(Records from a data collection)
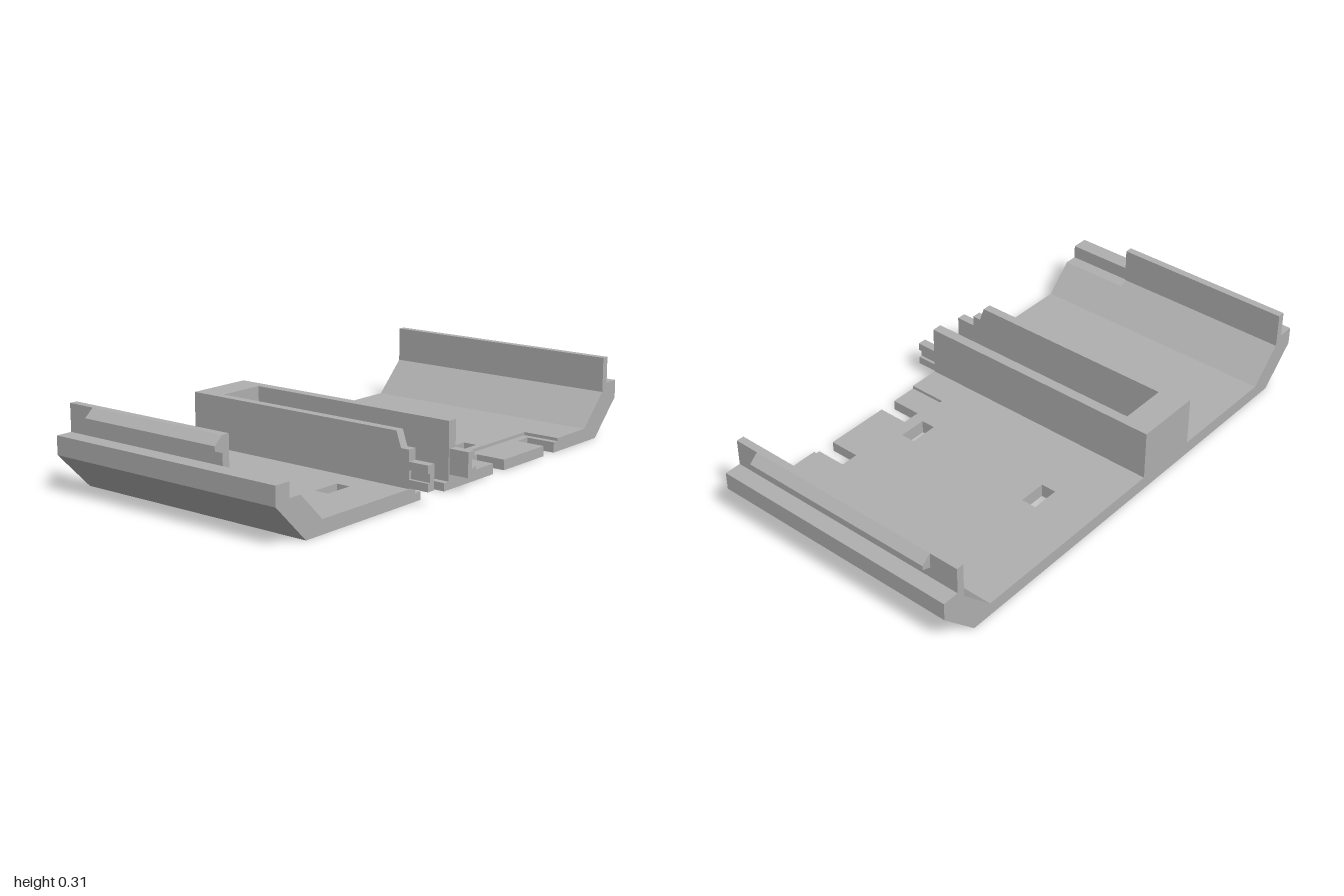
import * as THREE from 'three';

const BACK = -0.545, FRONT = 0.465;

export function createModel() {
  const model = new THREE.Group();
  model.name = 'snapOnTray';
  const grey = new THREE.MeshStandardMaterial({ color: 0xb0b0b0 });
  grey.name = 'plainGrey';

  const add = (name, geometry) => {
    const mesh = new THREE.Mesh(geometry, grey);
    mesh.name = name;
    model.add(mesh);
    return mesh;
  };
  const toShape = (pts) => new THREE.Shape(pts.map(([x, y]) => new THREE.Vector2(x, y)));
  const extrude = (shape, depth) =>
    new THREE.ExtrudeGeometry(shape, { depth, bevelEnabled: false });

  // Prism along z from an (x, y) profile
  const alongZ = (name, pts, z0, z1) =>
    add(name, extrude(toShape(pts), z1 - z0).translate(0, 0, z0));
  // Prism along x from a (z, y) profile
  const alongX = (name, pts, x0, x1) =>
    add(name, extrude(toShape(pts.map(([z, y]) => [-z, y])), x1 - x0)
      .rotateY(Math.PI / 2).translate(x0, 0, 0));
  const box = (name, x0, x1, y0, y1, z0, z1) =>
    add(name, new THREE.BoxGeometry(x1 - x0, y1 - y0, z1 - z0)
      .translate((x0 + x1) / 2, (y0 + y1) / 2, (z0 + z1) / 2));

  // Floor in layers: a narrow round-ended slot below, a wide channel and shallow pocket above
  const slotArc = [];
  for (let i = 0; i <= 20; i++) {
    const a = Math.PI * (1 + i / 20);
    slotArc.push([-0.1975 + 0.0675 * Math.cos(a), -0.376 + 0.0675 * Math.sin(a)]);
  }
  const narrowSlot = [[-0.265, FRONT], ...slotArc, [-0.13, FRONT]];
  const wideSlot = [[-0.295, FRONT], [-0.295, -0.43], [-0.105, -0.43], [-0.105, FRONT]];
  const cut = (x0, x1, z) => [[x0, FRONT], [x0, z], [x1, z], [x1, FRONT]];
  const notches = [...cut(0.165, 0.235, 0.345), ...cut(0.495, 0.565, 0.345)];
  const pocket = cut(0.06, 0.59, 0.315);

  const floorLayer = (name, y0, y1, slot, frontCuts) => {
    const shape = toShape([
      [-0.78, BACK], [-0.78, FRONT], ...slot, ...frontCuts, [0.78, FRONT], [0.78, BACK],
    ].map(([x, z]) => [x, -z]));
    for (const [x0, x1] of [[-0.545, -0.43], [0.2, 0.31]]) {
      for (const [z0, z1] of [[-0.35, -0.29], [0.23, 0.287]]) {
        shape.holes.push(toShape([[x0, -z0], [x1, -z0], [x1, -z1], [x0, -z1]]));
      }
    }
    add(name, extrude(shape, y1 - y0).rotateX(-Math.PI / 2).translate(0, y0, 0));
  };
  floorLayer('floorBottom', 0, 0.03, narrowSlot, notches);
  floorLayer('floorMiddle', 0.03, 0.04, wideSlot, notches);
  floorLayer('floorTop', 0.04, 0.052, wideSlot, pocket);

  // Sloped side walls with an outer shoulder and a thin upright
  const mirror = (pts, s) => pts.map(([x, y]) => [s * x, y]);
  const outer = [[0.78, 0], [0.86, 0], [1, 0.14], [1, 0.21], [0.935, 0.21]];
  const wall = [...outer, [0.935, 0.313], [0.905, 0.313], [0.905, 0.177], [0.78, 0.052]];
  const lowWall = [...outer, [0.935, 0.156], [0.884, 0.156], [0.78, 0.052]];
  const lip = [[0.935, 0.313], [0.97, 0.282], [0.97, 0.265], [0.935, 0.253]];
  alongZ('leftWall', wall, BACK, FRONT);
  alongZ('leftSnapLip', lip, -0.43, 0.365);
  alongZ('rightWall', mirror(wall, -1), BACK, 0.18);
  alongZ('rightWallLowered', mirror(lowWall, -1), 0.18, FRONT);
  alongZ('rightSnapLip', mirror(lip, -1), -0.43, 0.18);

  // Central channel: closed back block and two rails
  box('channelBack', -0.33, -0.065, 0.052, 0.248, BACK, -0.43);
  alongX('channelRailRight', [
    [-0.43, 0.052], [FRONT, 0.052], [FRONT, 0.19], [0.43, 0.19], [0.41, 0.248], [-0.43, 0.248],
  ], -0.33, -0.295);
  alongX('channelRailLeft', [
    [-0.43, 0.052], [FRONT, 0.052], [FRONT, 0.248], [-0.43, 0.248],
  ], -0.105, -0.065);

  // Grooved prongs reaching past the front edge
  const prong = [
    [0, 0.055], [0.035, 0.055], [0.035, 0.085], [0.023, 0.085],
    [0.023, 0.118], [0.035, 0.118], [0.035, 0.148], [0, 0.148],
  ];
  for (const [name, s, x] of [['prongLeft', 1, -0.1], ['prongRight', -1, -0.295]]) {
    alongZ(name, prong.map(([px, y]) => [x + s * px, y]), FRONT, 0.545);
  }
  return model;
}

What the exercise asks: Take every line above where "toShape" appears and copy it.

Task solution:
  const toShape = (pts) => new THREE.Shape(pts.map(([x, y]) => new THREE.Vector2(x, y)));
    add(name, extrude(toShape(pts), z1 - z0).translate(0, 0, z0));
    add(name, extrude(toShape(pts.map(([z, y]) => [-z, y])), x1 - x0)
    const shape = toShape([
        shape.holes.push(toShape([[x0, -z0], [x1, -z0], [x1, -z1], [x0, -z1]]));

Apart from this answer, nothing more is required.